My Lords, I too pay tribute to the noble Lord, Lord Ramsbotham, to whom this House and indeed this nation owes a great debt. I want to focus on one group of prisoners only: those serving indeterminate sentences for the protection of the public, IPPs, under a scheme introduced with effect from 2005 and abolished by LASPO seven years later, in 2012. That, of course, is now seven years ago, yet there remain detained 2,315 people—I am using three-month-old statistics—and there are another 1,114 recalled IPP prisoners. Let me share one or two shocking figures. All but 175 of all those have passed their tariff dates: they have served longer than their due punishment justified. Some 55% have served over six years beyond the tariff, 35% have served more than eight years beyond tariff, and 13%, more than 270 prisoners, have served more than 10 years beyond what was required as due punishment. Surely, I am not alone in finding those figures disheartening and, indeed, quite appalling.

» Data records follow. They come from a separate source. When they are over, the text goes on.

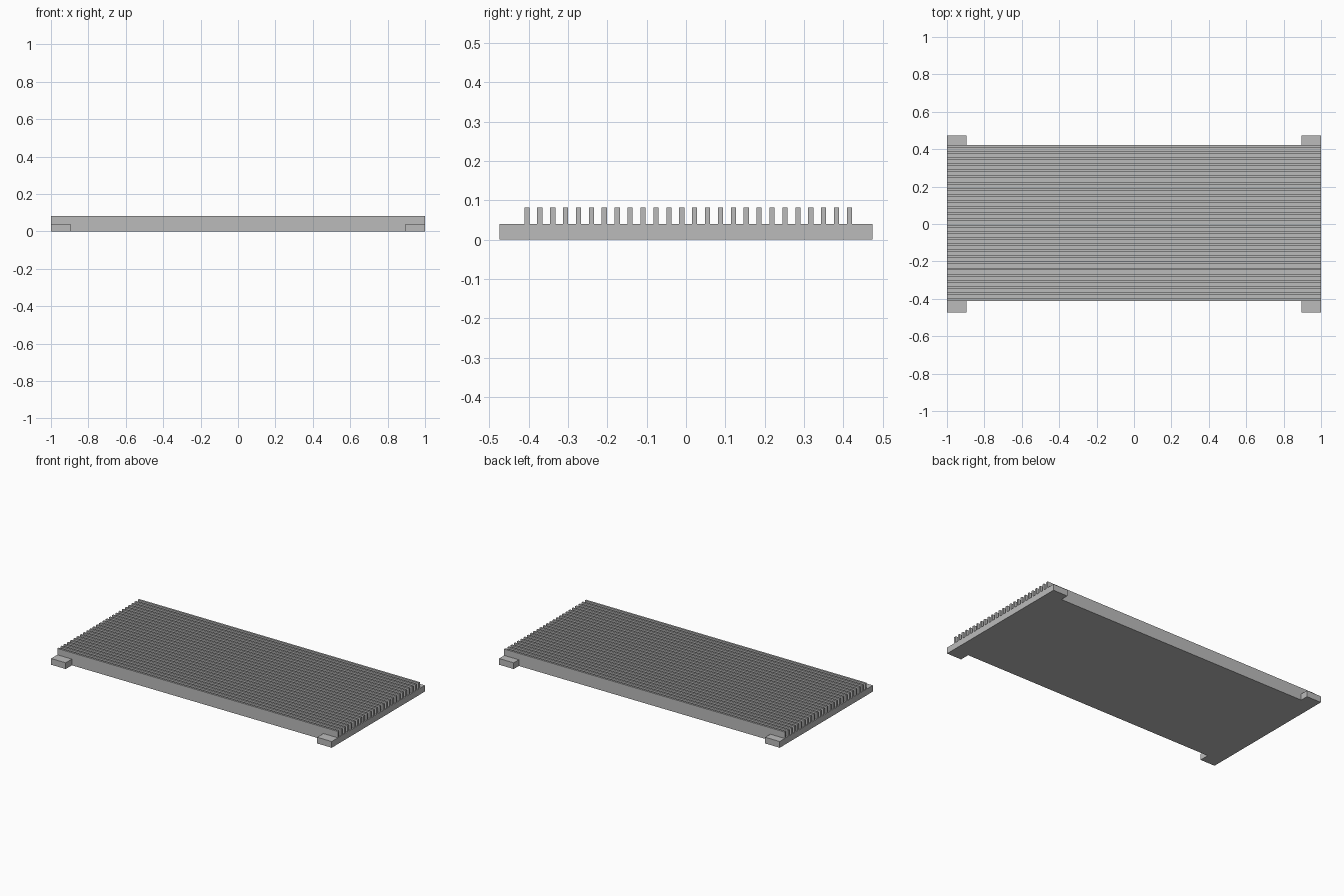
import bpy
import bmesh

cube = bpy.data.objects.get("Cube")
if cube:
    bpy.data.objects.remove(cube, do_unlink=True)

HALF_LENGTH = 1.0
TAB_END = 0.474
TAB_INNER = 0.896
FRONT, BACK = -0.411, 0.422
BASE_TOP, FIN_TOP = 0.04, 0.081
FIN_COUNT, FIN_WIDTH = 26, 0.013

grey = bpy.data.materials.new("plain grey")
grey.use_nodes = True
colour = (0.5, 0.5, 0.5, 1)
grey.diffuse_color = colour
grey.node_tree.nodes["Principled BSDF"].inputs["Base Color"].default_value = colour


def extrude_outline(name, outline, bottom, top):
    """Raise a flat outline into a solid."""
    bm = bmesh.new()
    face = bm.faces.new([bm.verts.new((x, y, bottom)) for x, y in outline])
    raised = bmesh.ops.extrude_face_region(bm, geom=[face], use_keep_orig=True)
    for v in raised["geom"]:
        if isinstance(v, bmesh.types.BMVert):
            v.co.z = top
    bmesh.ops.recalc_face_normals(bm, faces=bm.faces)
    mesh = bpy.data.meshes.new(name)
    bm.to_mesh(mesh)
    bm.free()
    mesh.materials.append(grey)
    obj = bpy.data.objects.new(name, mesh)
    bpy.context.collection.objects.link(obj)
    return obj


# Base plate with a mounting tab at each corner
right_side = [(TAB_INNER, FRONT), (TAB_INNER, -TAB_END), (HALF_LENGTH, -TAB_END),
              (HALF_LENGTH, TAB_END), (TAB_INNER, TAB_END), (TAB_INNER, BACK)]
left_side = [(-x, y) for x, y in reversed(right_side)]
extrude_outline("base_plate", right_side + left_side, 0, BASE_TOP)

# Row of long cooling fins
fin = [(-HALF_LENGTH, FRONT), (HALF_LENGTH, FRONT),
       (HALF_LENGTH, FRONT + FIN_WIDTH), (-HALF_LENGTH, FRONT + FIN_WIDTH)]
fins = extrude_outline("cooling_fins", fin, BASE_TOP, FIN_TOP)
array = fins.modifiers.new("fin row", 'ARRAY')
array.count = FIN_COUNT
array.use_relative_offset = False
array.use_constant_offset = True
pitch = (BACK - FRONT - FIN_WIDTH) / (FIN_COUNT - 1)
array.constant_offset_displace = (0, pitch, 0)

Ken Clarke described the plight of these post-LASPO IPPs as,

“a stain on the justice system”.

Michael Gove, in his 2016 Longford lecture, said:

“In terms of pure justice and fairness”,

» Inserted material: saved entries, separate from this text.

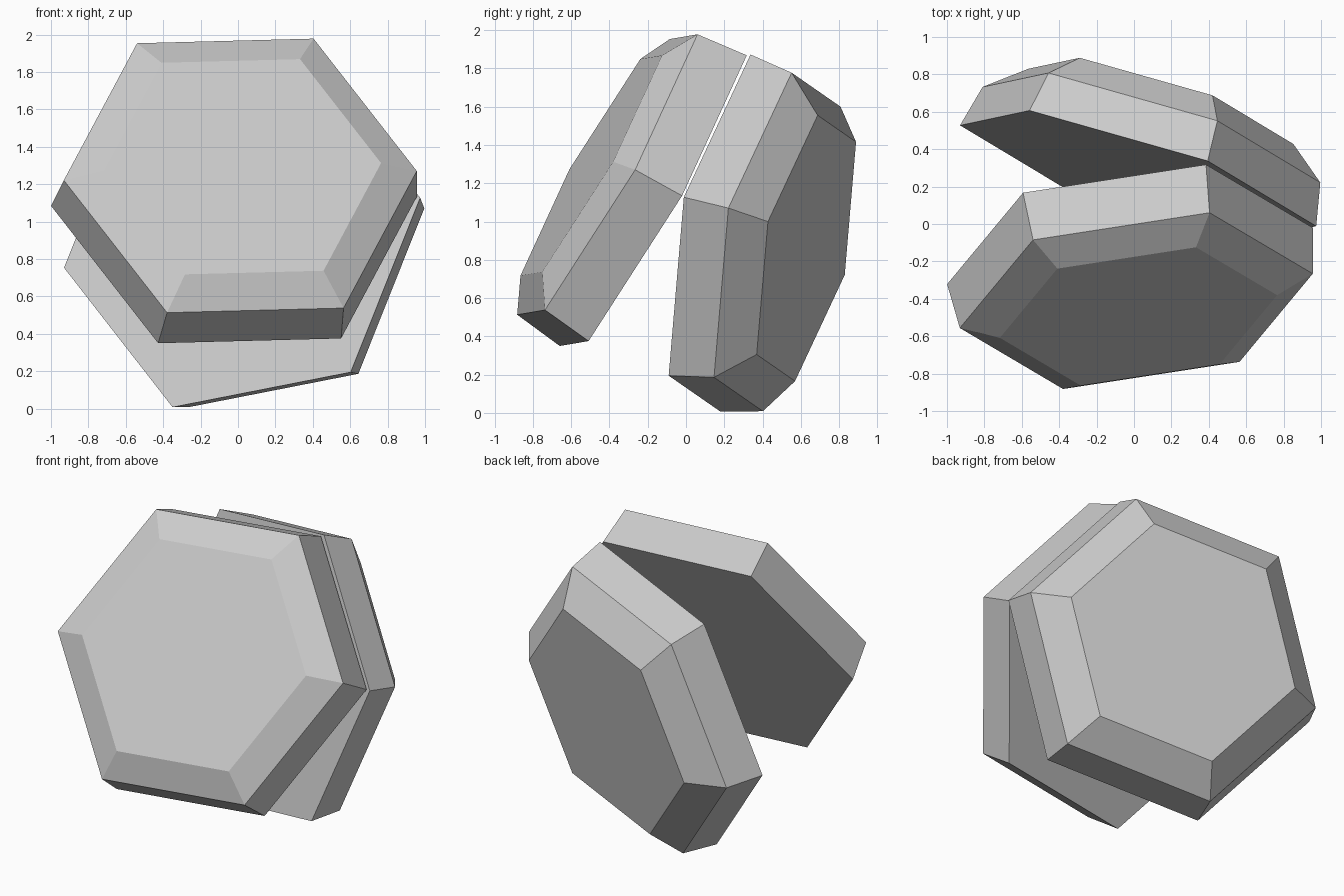
import bpy, bmesh
import math
from mathutils import Vector

if "Cube" in bpy.data.objects:
    bpy.data.objects.remove(bpy.data.objects["Cube"])

grey = bpy.data.materials.new("light_grey")
grey.diffuse_color = (0.6, 0.6, 0.6, 1)
grey.use_nodes = True
grey.node_tree.nodes["Principled BSDF"].inputs["Base Color"].default_value = grey.diffuse_color


def hex_shell(name, centre, corner, normal, rings):
    """Closed hexagonal solid; rings are (height along normal, radius)."""
    n = Vector(normal).normalized()
    u = Vector(corner)
    u = (u - u.dot(n) * n).normalized()
    v = n.cross(u)
    bm = bmesh.new()
    loops = []
    for height, radius in rings:
        loops.append([bm.verts.new(Vector(centre) + n * height + radius *
                      (u * math.cos(i * math.pi / 3) + v * math.sin(i * math.pi / 3)))
                      for i in range(6)])
    for low, high in zip(loops, loops[1:]):
        for i in range(6):
            j = (i + 1) % 6
            bm.faces.new((low[i], low[j], high[j], high[i]))
    bm.faces.new(loops[0][::-1])
    bm.faces.new(loops[-1])
    bmesh.ops.recalc_face_normals(bm, faces=bm.faces)
    mesh = bpy.data.meshes.new(name)
    bm.to_mesh(mesh)
    bm.free()
    mesh.materials.append(grey)
    bpy.context.collection.objects.link(bpy.data.objects.new(name, mesh))


# Front half: flat inner face, tapered rim, bevelled outer face
hex_shell("front_shell", (-0.021, -0.171, 1.109), (0.945, 0.145, 0.025),
          (0.12, -0.863, 0.491), [(0, 0.99), (0.278, 0.955), (0.375, 0.75)])

# Rear half, opened away from the front one like a hinged case
hex_shell("rear_shell", (0.022, 0.258, 0.94), (0.955, -0.27, 0.1875),
          (0.303, 0.932, -0.2), [(0, 1.007), (0.235, 0.955), (0.398, 0.75)])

we should be releasing IPPs,

“who have served far longer than the gravity of the offence requires”.

He pointed out that many have served beyond the maximum terms stipulated for the offence, except for the IPP scheme. Even the noble Lord, Lord Blunkett, regretted introducing the scheme. The United Kingdom has more indeterminate sentence prisoners than the other 46 Council of Europe countries combined. When the IPP scheme was first brought in, it nearly doubled the number of indeterminate sentence prisoners here.

Indeterminate sentence prisoners face real problems, particularly those with short tariffs. These sentences induce a sort of Kafkaesque sense of despair, hopelessness and uncertainty, not just for prisoners but for their families. Think of being the mother or wife of a prisoner serving such a sentence. Hardly surprisingly, the number of IPPs who self-harm and, in a significant number of cases, commit suicide is significantly higher than among any other group of prisoners. More than half of IPPs self-harm. It is really dreadful. It is a form of preventive detention, a sort of internment.

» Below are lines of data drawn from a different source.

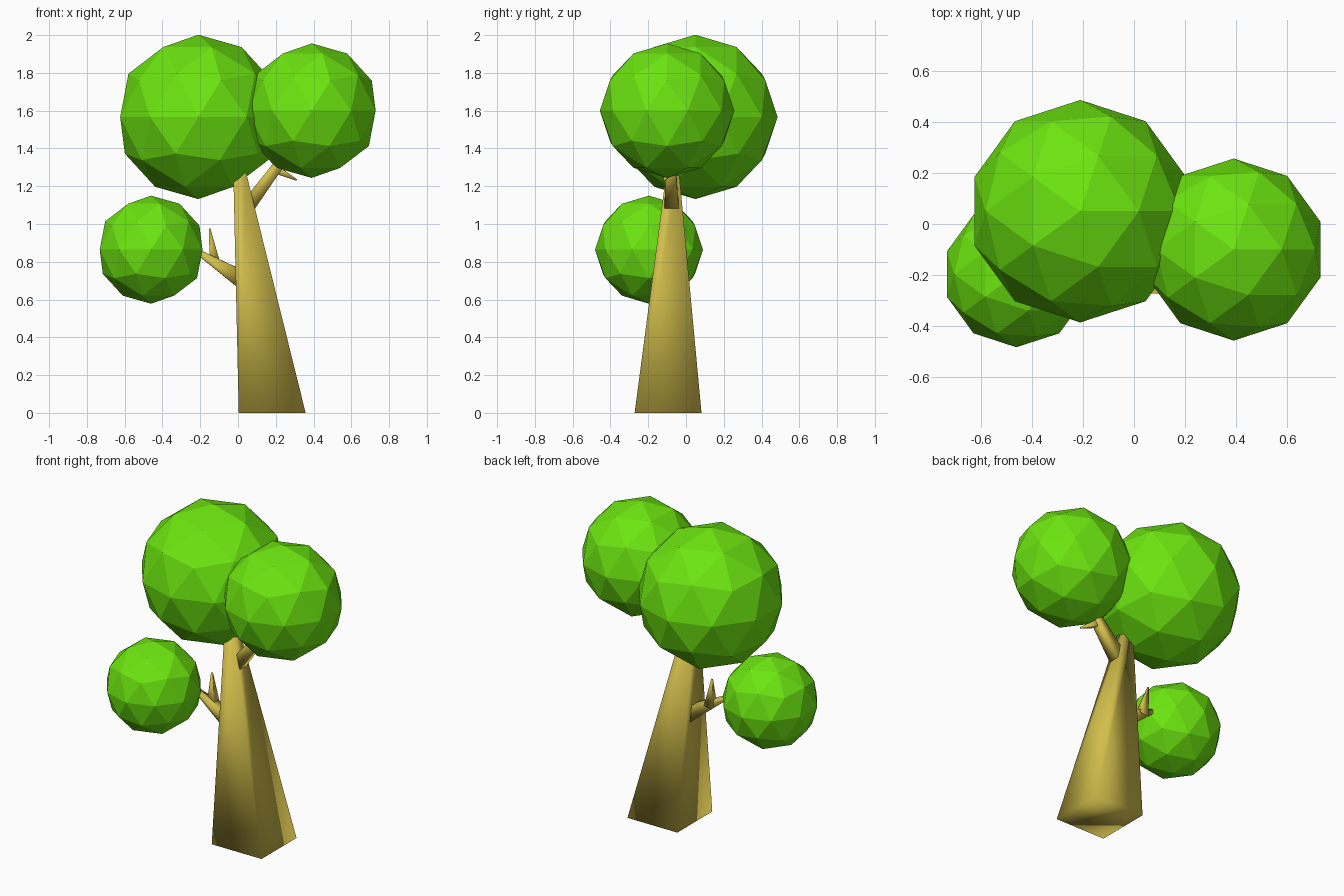
import bpy, bmesh
from mathutils import Vector

if "Cube" in bpy.data.objects:
    bpy.data.objects.remove(bpy.data.objects["Cube"])


def material(name, colour):
    m = bpy.data.materials.new(name)
    m.diffuse_color = (*colour, 1)
    m.use_nodes = True
    m.node_tree.nodes["Principled BSDF"].inputs["Base Color"].default_value = m.diffuse_color
    return m


leaf = material("leaf_green", (0.15, 0.78, 0.005))
bark = material("bark", (0.64, 0.51, 0.07))


def foliage(name, centre, radius):
    """Flat-shaded low-poly leaf ball."""
    bpy.ops.mesh.primitive_ico_sphere_add(subdivisions=2, radius=radius, location=centre)
    ob = bpy.context.object
    ob.name = name
    ob.data.materials.append(leaf)


def limb(name, start, end, half_start, half_end, up=None):
    """Tapered four-sided limb with smooth shading; up=None keeps its ends level."""
    start, end = Vector(start), Vector(end)
    if up is None:
        side, other = Vector((1, 0, 0)), Vector((0, 1, 0))
    else:
        axis = (end - start).normalized()
        side = Vector(up).cross(axis).normalized()
        other = axis.cross(side)
    bm = bmesh.new()
    rings = []
    for p, h in ((start, half_start), (end, half_end)):
        rings.append([bm.verts.new(p + side * a * h + other * b * h)
                      for a, b in ((-1, -1), (1, -1), (1, 1), (-1, 1))])
    low, high = rings
    for i in range(4):
        j = (i + 1) % 4
        bm.faces.new((low[i], low[j], high[j], high[i]))
    bm.faces.new(low[::-1])
    bm.faces.new(high)
    for f in bm.faces:
        f.smooth = True
    bmesh.ops.recalc_face_normals(bm, faces=bm.faces)
    me = bpy.data.meshes.new(name)
    bm.to_mesh(me)
    bm.free()
    me.materials.append(bark)
    bpy.context.collection.objects.link(bpy.data.objects.new(name, me))


# Leaf balls
foliage("large_foliage", (-0.21, 0.05, 1.567), 0.435)
foliage("right_foliage", (0.39, -0.10, 1.60), 0.356)
foliage("left_foliage", (-0.46, -0.196, 0.864), 0.286)

# Leaning trunk
limb("trunk", (0.181, -0.095, 0), (0.008, -0.07, 1.28), 0.177, 0.033)

# Left branch with upright twig
Y = (0, 1, 0)
limb("left_branch", (0.03, -0.07, 0.70), (-0.22, -0.095, 0.857), 0.048, 0.013, Y)
limb("left_twig", (-0.122, -0.075, 0.79), (-0.15, -0.05, 0.975), 0.028, 0.004, Y)

# Right branch with side twig
limb("right_branch", (0.05, -0.075, 1.09), (0.25, -0.085, 1.36), 0.038, 0.025, Y)
limb("right_twig", (0.19, -0.08, 1.295), (0.31, -0.115, 1.233), 0.024, 0.004, Y)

Of course, the infamous case of Warboys seriously set back the overall cause of these IPPs—but he had an eight-year tariff and was ordered to be released, initially, within two years of that. I am concerned with the other end of the IPP spectrum: those, often with comparatively short tariffs, who are still there for lengths of time, eight years or more, beyond what punishment required.

LASPO provided, in terms, for a ministerial power, if necessary, to change the test to be applied by the Parole Board in authorising a prisoner’s release. At the moment they have to prove to the Parole Board that they can safely be released—a very difficult test to satisfy. Surely, I suggest, it is time for that burden to be reversed and for those seeking to justify continuing detention to prove, on the basis of probability, that, if released, a prisoner would go on to commit serious offences.

I have made these points time and again over recent years; there is nothing original in what I have just said. But what would be original would be for the Government, at long last, not only to recognise the manifest injustice of the plight of this group of prisoners but to summon up the political will to do something about it. I urge the Justice Secretary finally to reverse the test, to end the recall system which brings these people back all too easily, time and again, and to convert any remaining sentences to fixed terms. Do whatever is necessary: remedies are plainly available. In the idiom of today, just get it done.